At some point during the night, the neighbor’s motion-sensor light triggered, and I noticed for the first time how it cast a sharp silhouette of the crape myrtles onto the wall of our bedroom. There was no wind. Each trunk and branch was crisply, artistically detailed.
Beyond that wall and out through my bedroom doorway stood the unlit blur of our Christmas tree. Gifts have begun to accumulate under that tree.
I began to think of gifts ... in particular I began to think of people-gifts. One by one, I imagined my people-gifts under the tree: All of the people who’ve opened their hearts and homes to me over the years, allowing me to write about them.
My wonderful , supportive, guiding “old” boss at the paper as well as my wonderful new boss. My kids, of course – each one. Young Tarnation. And certainly the Breadwinner. I opened up each of these people-gifts as I lay there last night.
But the people-gifts I want to write about today are the Old Fellers.
I understand that everybody doesn’t have great parents. I get that, and I’m sorry. But in terms of who I am, my parents have probably been my life’s greatest gifts.
My mother has endurance. She has kindness and goodness and an unfailing sense of humor. She has accepted me and she has had my back when others didn’t.
She has labored endlessly on my behalf – sewing, upholstery, yard-work, you name it, she participated. So far as I’m aware, she never even really wanted to say no, rather she launched herself into whatever it was I asked her to help with.

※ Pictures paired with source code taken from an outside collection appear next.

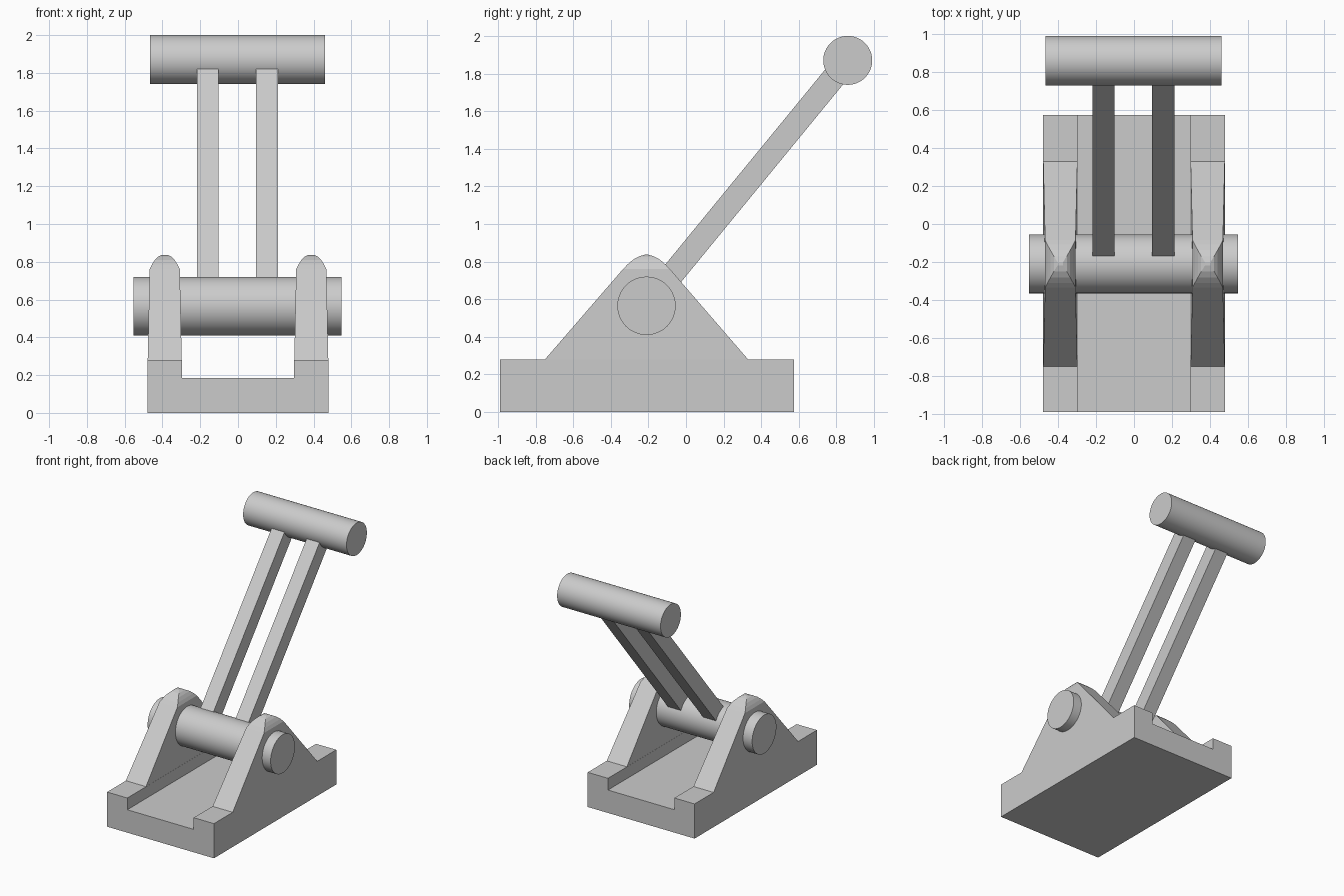
import bpy, bmesh, math
from mathutils import Vector

cube = bpy.data.objects.get("Cube")
if cube:
    bpy.data.objects.remove(cube, do_unlink=True)

grey = bpy.data.materials.new("light grey")
grey.use_nodes = True
colour = (0.6, 0.6, 0.6, 1)
grey.diffuse_color = colour
grey.node_tree.nodes["Principled BSDF"].inputs["Base Color"].default_value = colour

AXLE = Vector((-0.003, -0.21, 0.565))
GRIP = Vector((-0.003, 0.86, 1.87))


def finish(name, bm):
    bmesh.ops.recalc_face_normals(bm, faces=bm.faces)
    mesh = bpy.data.meshes.new(name)
    bm.to_mesh(mesh)
    bm.free()
    mesh.materials.append(grey)
    obj = bpy.data.objects.new(name, mesh)
    bpy.context.collection.objects.link(obj)
    return obj


def loft(name, rings):
    """Closed solid through rings with equal point counts."""
    bm = bmesh.new()
    loops = [[bm.verts.new(p) for p in ring] for ring in rings]
    n = len(loops[0])
    for a, b in zip(loops, loops[1:]):
        for i in range(n):
            j = (i + 1) % n
            bm.faces.new((a[i], a[j], b[j], b[i]))
    bm.faces.new(loops[0])
    bm.faces.new(loops[-1])
    return finish(name, bm)


def rod(name, centre, radius, length):
    """Smooth cylinder lying along x."""
    bpy.ops.mesh.primitive_cylinder_add(vertices=64, radius=radius, depth=length,
                                        location=centre, rotation=(0, math.pi / 2, 0))
    obj = bpy.context.object
    obj.name = name
    obj.data.materials.append(grey)
    bpy.ops.object.shade_smooth_by_angle(angle=math.radians(40))


# Channel-shaped base, extruded from front to back
half = [(0.478, 0), (0.478, 0.28), (0.297, 0.28), (0.297, 0.185)]
channel = half + [(-x, z) for x, z in reversed(half)]
loft("base", [[(x, y, z) for x, z in channel] for y in (-0.99, 0.573)])

# Tapered bearing cheeks with pinched, rounded tops: height, half length, half width
layers = [(0.28, 0.54, 0.09), (0.76, 0.125, 0.08), (0.785, 0.101, 0.068),
          (0.81, 0.072, 0.052), (0.828, 0.04, 0.034), (0.837, 0.008, 0.014)]
for side, name in ((1, "left_cheek"), (-1, "right_cheek")):
    x = side * 0.388
    loft(name, [[(x + sx * w, AXLE.y + sy * d, z)
                 for sx, sy in ((-1, -1), (1, -1), (1, 1), (-1, 1))]
                for z, d, w in layers])

# Axle and grip
rod("axle", AXLE, 0.155, 1.1)
rod("grip", GRIP, 0.13, 0.925)

# Twin square arms from axle to grip
along = (GRIP - AXLE).normalized()
across = Vector((0, along.z, -along.y)) * 0.062
for side, name in ((1, "left_arm"), (-1, "right_arm")):
    offset = Vector((side * 0.157, 0, 0))
    loft(name, [[p + offset + Vector((sx * 0.058, 0, 0)) + sy * across
                 for sx, sy in ((-1, -1), (1, -1), (1, 1), (-1, 1))]
                for p in (AXLE, GRIP)])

She has always laughed at the Breadwinner’s terrible jokes. She has always baked her famous sheath cake when it’s requested. She has kept going when I wondered how she could keep putting one foot in front of another.
She has taught me lessons that are so deeply embedded in my person that I don’t even know what they are. I just know they’re part of the fabric of who I am.
My father has intuition and wisdom. He possesses a certain command and power that he has never used in a negative way. He demonstrates a commitment to the things he believes in.
He understands people and situations – and he’s always used that for good rather than for bad. He has been flexible enough to learn to help my mom with housework as roles and times changed.
He cares for others and suffers when they suffer. His ability to sit by a child’s bed, uttering soothing words, is still strong in him, although now it applies more to adults rather than to kids.
He is a very, very smart man who took good care of his family – and also took them on some fairly reckless adventures – both of which were invaluable in our lives.
He was always fair. He was unfailingly supportive.
Last night, as the light shone through my window, casting perfect shadows on my wall, I looked instead to the dark, fuzzy outline of the Christmas tree. I thought about, and unwrapped, all of my people-gifts.
I have plenty enough people-gifts under my Christmas tree this year, but the greatest among them are the Old Fellers.